Records for the task ->
-*-*-
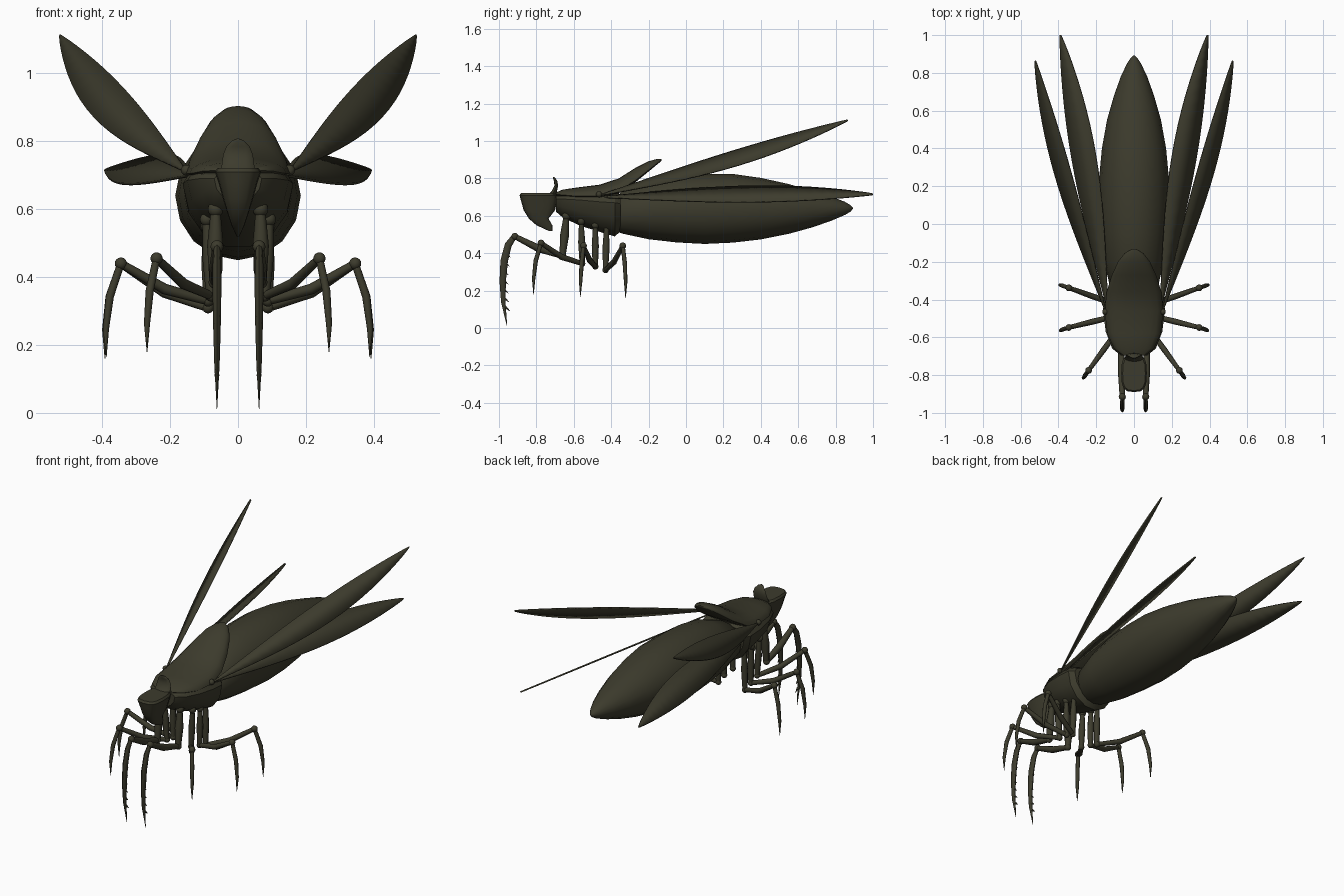
import bpy, bmesh, math
from mathutils import Vector as V

cube = bpy.data.objects.get("Cube")
if cube:
    bpy.data.objects.remove(cube)

olive = bpy.data.materials.new("dark_olive")
olive.use_nodes = True
COLOUR = (0.046, 0.044, 0.026, 1)
olive.diffuse_color = COLOUR
bsdf = next(n for n in olive.node_tree.nodes if n.type == 'BSDF_PRINCIPLED')
bsdf.inputs["Base Color"].default_value = COLOUR
bsdf.inputs["Roughness"].default_value = 0.8


def finish(name, bm, angle=50):
    bmesh.ops.recalc_face_normals(bm, faces=bm.faces[:])
    mesh = bpy.data.meshes.new(name)
    bm.to_mesh(mesh)
    bm.free()
    obj = bpy.data.objects.new(name, mesh)
    bpy.context.collection.objects.link(obj)
    mesh.materials.append(olive)
    bpy.ops.object.select_all(action='DESELECT')
    obj.select_set(True)
    bpy.context.view_layer.objects.active = obj
    bpy.ops.object.shade_smooth_by_angle(angle=math.radians(angle))
    return obj


def loft(name, rings, angle=50):
    """Skin a list of equal closed rings and cap both ends."""
    bm = bmesh.new()
    loops = [[bm.verts.new(p) for p in ring] for ring in rings]
    n = len(loops[0])
    for a, b in zip(loops, loops[1:]):
        for i in range(n):
            j = (i + 1) % n
            bm.faces.new((a[i], a[j], b[j], b[i]))
    bm.faces.new(loops[0])
    bm.faces.new(loops[-1])
    return finish(name, bm, angle)


def signed_pow(v, p):
    return math.copysign(abs(v) ** p, v)


def ring(centre, u, v, n=16, p=1.0, low=None):
    """Ellipse around centre; low replaces v on the lower half, p < 1 squares it."""
    pts = []
    for i in range(n):
        a = math.tau * i / n
        c, s = signed_pow(math.cos(a), p), signed_pow(math.sin(a), p)
        pts.append(centre + u * c + (low if low and s < 0 else v) * s)
    return pts


def body(name, stations, n=20, angle=50):
    """Stations along y: y, centre z, half width, height above, depth below."""
    loft(name, [ring(V((0, y, z)), V((w, 0, 0)), V((0, 0, up)), n, 1, V((0, 0, down)))
                for y, z, w, up, down in stations], angle)


def tube(name, pts, radii, flat=1.0, n=8):
    """Tapered limb along points; flat narrows it sideways."""
    pts = [V(p) for p in pts]
    rings = []
    for i, p in enumerate(pts):
        t = (pts[min(i + 1, len(pts) - 1)] - pts[max(i - 1, 0)]).normalized()
        side = t.cross(V((0, 1, 0)) if abs(t.x) > 0.6 else V((1, 0, 0))).normalized()
        rings.append(ring(p, t.cross(side) * radii[i] * flat, side * radii[i], n))
    loft(name, rings, 60)


def ball(name, centre, r):
    bm = bmesh.new()
    bmesh.ops.create_uvsphere(bm, u_segments=12, v_segments=8, radius=r)
    bmesh.ops.translate(bm, vec=V(centre), verts=bm.verts[:])
    finish(name, bm, 60)


def wing(name, root, tip, across, inner, outer):
    """Thin leaf from root to tip, bulging differently on its two edges."""
    root, tip, across = V(root), V(tip), V(across).normalized()
    steps = 28
    ts = [(1 - math.cos(math.pi * i / steps)) / 2 for i in range(steps + 1)]
    bulge = [max(0, math.sin(math.pi * t ** 1.2)) ** 0.85 + 0.03 for t in ts]
    bm = bmesh.new()
    rows = [[bm.verts.new(root.lerp(tip, t) + across * k * b) for k in (-inner, outer)]
            for t, b in zip(ts, bulge)]
    for a, b in zip(rows, rows[1:]):
        bm.faces.new((a[0], a[1], b[1], b[0]))
    obj = finish(name, bm, 30)
    mod = obj.modifiers.new("thickness", 'SOLIDIFY')
    mod.thickness, mod.offset = 0.008, 0


# Abdomen, thorax and the hood over it
body("abdomen", [(-.38, .61, .09, .08, .09), (-.34, .62, .125, .115, .115),
                 (-.2, .635, .158, .155, .16), (-.05, .64, .175, .178, .182),
                 (.1, .64, .185, .185, .19), (.25, .64, .184, .184, .183),
                 (.4, .64, .17, .163, .166), (.55, .64, .143, .13, .136),
                 (.68, .64, .106, .092, .1), (.78, .64, .07, .062, .065),
                 (.85, .64, .037, .035, .035), (.88, .64, .017, .017, .017),
                 (.893, .64, .002, .002, .002)], 16)
body("thorax", [(-.695, .69, .07, .02, .07), (-.66, .69, .115, .03, .1),
                (-.57, .685, .15, .05, .14), (-.46, .675, .163, .06, .165),
                (-.38, .67, .162, .06, .185), (-.35, .665, .14, .05, .15)], 14, 30)
body("hood", [(-.695, .715, .06, .01, .01), (-.66, .712, .105, .028, .01),
              (-.58, .705, .142, .047, .015), (-.46, .705, .155, .062, .02),
              (-.36, .735, .145, .065, .015), (-.27, .79, .117, .067, .01),
              (-.2, .845, .085, .047, .008), (-.155, .88, .05, .024, .006),
              (-.132, .897, .012, .006, .004)])

# Head tapering to a beak, with a curved crest behind it
loft("head", [ring(V((0, (f + b) / 2, z)), V((w, 0, 0)), V((0, (b - f) / 2, 0)), 16, .65)
              for z, f, b, w in [(.52, -.735, -.715, .004), (.55, -.8, -.715, .018),
                                 (.585, -.84, -.735, .03), (.63, -.868, -.7, .044),
                                 (.68, -.882, -.69, .058), (.71, -.89, -.69, .068),
                                 (.722, -.882, -.7, .06)]], 40)
loft("crest", [ring(V((0, y, z)), V((w, 0, 0)), V((0, d, 0)), 12)
               for y, z, w, d in [(-.725, .70, .052, .025), (-.705, .73, .048, .015),
                                  (-.694, .76, .044, .01), (-.696, .785, .034, .009),
                                  (-.705, .802, .018, .007), (-.708, .808, .004, .003)]])

# Walking legs: hip, lower joint, knee, foot on the +x side
WALKING = {"second": [(.092, -.56, .57), (.08, -.555, .345), (.24, -.775, .455), (.268, -.815, .18)],
           "third": [(.09, -.485, .55), (.088, -.485, .33), (.345, -.548, .44), (.388, -.565, .165)],
           "rear": [(.085, -.425, .55), (.088, -.43, .31), (.345, -.338, .44), (.392, -.323, .16)]}

for side, s in (("left", 1), ("right", -1)):
    def m(p):
        return V((p[0] * s, p[1], p[2]))

    # Wings and their root joints
    wing(side + "_forewing", m((.15, -.46, .71)), m((.522, .865, 1.112)), m((.72, 0, -.69)), .03, .09)
    wing(side + "_hindwing", m((.14, -.45, .70)), m((.39, 1, .715)), m((.83, -.14, -.56)), .09, .06)
    ball(side + "_wing_joint", m((.152, -.465, .715)), .016)

    # Walking legs
    for leg, joints in WALKING.items():
        hip, low, knee, foot = map(m, joints)
        name = side + "_" + leg
        ball(name + "_hip", hip, .02)
        tube(name + "_coxa", [hip, hip.lerp(low, .5), low], [.012, .019, .014])
        ball(name + "_lower_joint", low, .017)
        sag = low.lerp(knee, .5) - V((0, 0, .02))
        tube(name + "_femur", [low, sag, knee], [.013, .016, .012])
        ball(name + "_knee", knee, .018)
        out = V((knee.x - low.x, knee.y - low.y, 0)).normalized() * .018
        tube(name + "_tibia", [knee, knee.lerp(foot, .35) + out, knee.lerp(foot, .7) + out * .8, foot],
             [.011, .012, .009, .001])

    # Grasping front legs
    hip, low, knee = m((.066, -.64, .60)), m((.068, -.66, .385)), m((.062, -.915, .49))
    name = side + "_front"
    ball(name + "_hip", hip, .023)
    tube(name + "_coxa", [hip, hip.lerp(low, .5), low], [.014, .024, .016])
    ball(name + "_lower_joint", low, .019)
    tube(name + "_femur", [low, low.lerp(knee, .5) - V((0, 0, .012)), knee], [.015, .02, .014])
    ball(name + "_knee", knee, .019)
    claw = [m((.062, y, z)) for y, z in [(-.915, .495), (-.95, .445), (-.972, .36),
                                         (-.98, .25), (-.977, .14), (-.957, .012)]]
    tube(name + "_claw", claw, [.014, .019, .02, .017, .012, .001], .65)
    # Row of spines along the back of the claw
    for i in range(7):
        z = .40 - i * .048
        base = m((.062, -.964 - .012 * math.sin(i * .5), z))
        tube(f"{name}_spine_{i + 1}", [base, base + V((0, .026, -.022))], [.008, .0008], 1, 6)
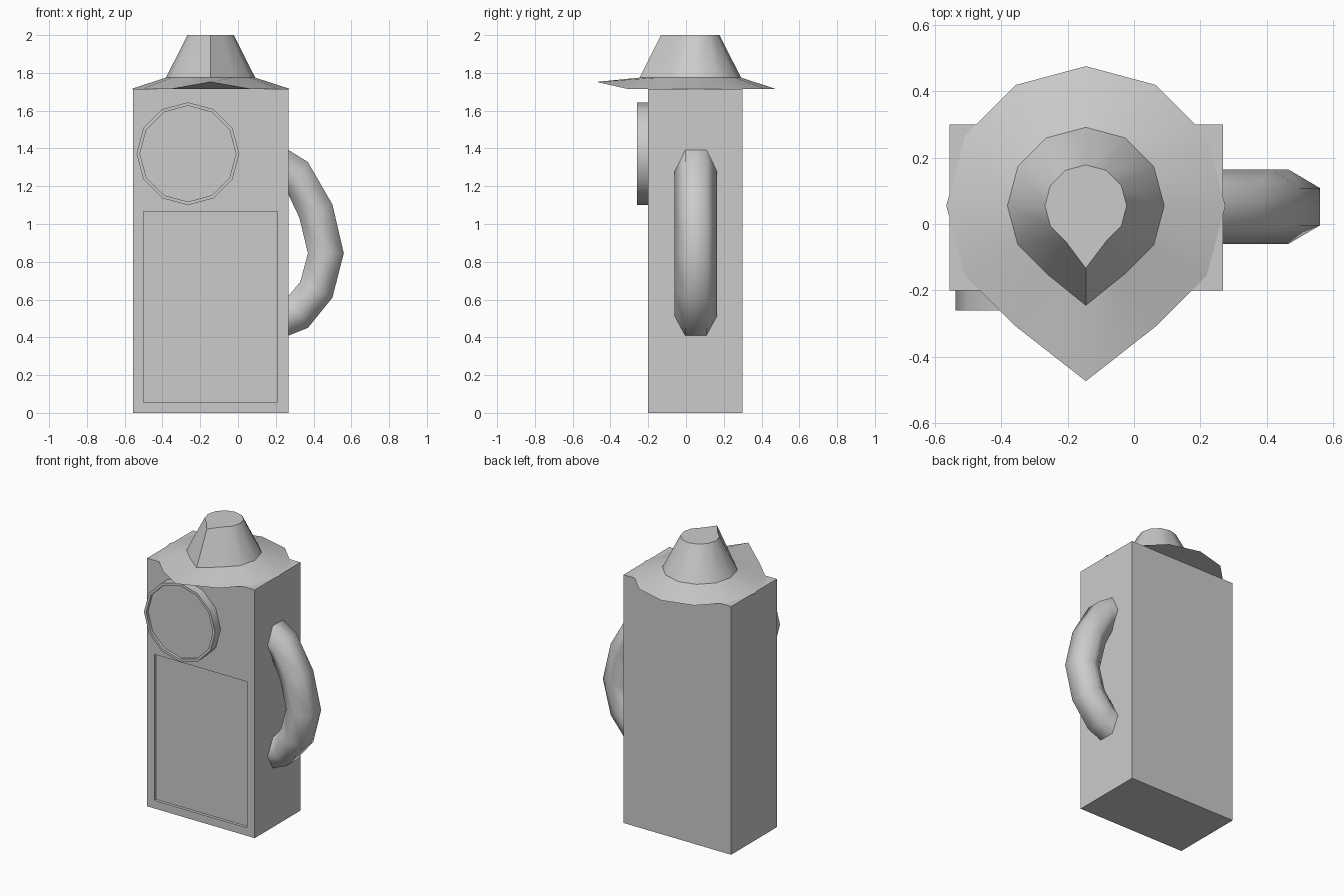
import bpy, bmesh, math
from mathutils import Vector

if "Cube" in bpy.data.objects:
    bpy.data.objects.remove(bpy.data.objects["Cube"])


def finish(name, bm, angle=None):
    bmesh.ops.recalc_face_normals(bm, faces=bm.faces)
    me = bpy.data.meshes.new(name)
    bm.to_mesh(me)
    bm.free()
    ob = bpy.data.objects.new(name, me)
    bpy.context.collection.objects.link(ob)
    if angle:
        bpy.ops.object.select_all(action='DESELECT')
        ob.select_set(True)
        bpy.context.view_layer.objects.active = ob
        bpy.ops.object.shade_smooth_by_angle(angle=math.radians(angle))
    return ob


def loft(bm, rings):
    loops = [[bm.verts.new(p) for p in r] for r in rings]
    for a, b in zip(loops, loops[1:]):
        n = len(a)
        for i in range(n):
            j = (i + 1) % n
            bm.faces.new((a[i], a[j], b[j], b[i]))
    return loops


# Body box with a recessed front panel
X0, X1, Y0, Y1, H = -0.555, 0.268, -0.2, 0.3, 1.715


def rect(x0, x1, z0, z1, y):
    return [(x0, y, z0), (x1, y, z0), (x1, y, z1), (x0, y, z1)]


bm = bmesh.new()
loops = loft(bm, [rect(X0, X1, 0, H, Y1),
                  rect(X0, X1, 0, H, Y0),
                  rect(-0.5, 0.207, 0.055, 1.065, Y0),
                  rect(-0.5, 0.207, 0.055, 1.065, Y0 + 0.02)])
bm.faces.new(loops[0])
bm.faces.new(loops[-1])
finish("body", bm)


# Round gauge with a thin raised rim
def dial_ring(r, y):
    return [(-0.265 + r * math.sin(i * math.pi / 6), y,
             1.372 + r * math.cos(i * math.pi / 6)) for i in range(12)]


bm = bmesh.new()
loops = loft(bm, [dial_ring(0.272, Y0), dial_ring(0.272, -0.26),
                  dial_ring(0.254, -0.26), dial_ring(0.254, -0.24)])
bm.faces.new(loops[0])
bm.faces.new(loops[-1])
finish("gauge", bm, 40)


# Lid: 12-sided brim and crown, front corner pulled out into a spout
def lid_ring(r, tip_y, z, tip_z=None):
    pts = [Vector((-0.145 + r * math.sin(i * math.pi / 6),
                   0.055 - r * math.cos(i * math.pi / 6), z)) for i in range(12)]
    pts[0] = Vector((-0.145, tip_y, tip_z or z))
    return pts


bm = bmesh.new()
brim, base, top = loft(bm, [lid_ring(0.42, -0.473, H, 1.752),
                            lid_ring(0.236, -0.245, 1.775),
                            lid_ring(0.123, -0.133, 2.0)])
bm.faces.new(top)
bm.faces.new(brim[1:])
bm.faces.new((brim[0], brim[1], brim[11]))
finish("lid", bm, 38)

# Curved handle: hexagonal tube through outer / inner edge pairs (x, z)
pairs = [((0.19, 1.44), (0.12, 1.25)), ((0.37, 1.328), (0.258, 1.175)),
         ((0.5, 1.103), (0.325, 1.033)), ((0.56, 0.845), (0.37, 0.845)),
         ((0.5, 0.61), (0.33, 0.695)), ((0.37, 0.45), (0.262, 0.612)),
         ((0.19, 0.378), (0.12, 0.56))]
rings = []
for o, i in pairs:
    o, i = Vector((o[0], 0.052, o[1])), Vector((i[0], 0.052, i[1]))
    mid = (o + i) / 2
    side, half = Vector((0, 0.056, 0)), Vector((0, 0.112, 0))
    rings.append([o - side, o + side, mid + half, i + side, i - side, mid - half])
bm = bmesh.new()
loops = loft(bm, rings)
bm.faces.new(loops[0])
bm.faces.new(loops[-1])
finish("handle", bm, 75)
-*-*-
Restate the lines of the records exactly, starting at the first and stopping after the line with "olive.diffuse_color = COLOUR". Leave out any picture.

import bpy, bmesh, math
from mathutils import Vector as V

cube = bpy.data.objects.get("Cube")
if cube:
    bpy.data.objects.remove(cube)

olive = bpy.data.materials.new("dark_olive")
olive.use_nodes = True
COLOUR = (0.046, 0.044, 0.026, 1)
olive.diffuse_color = COLOUR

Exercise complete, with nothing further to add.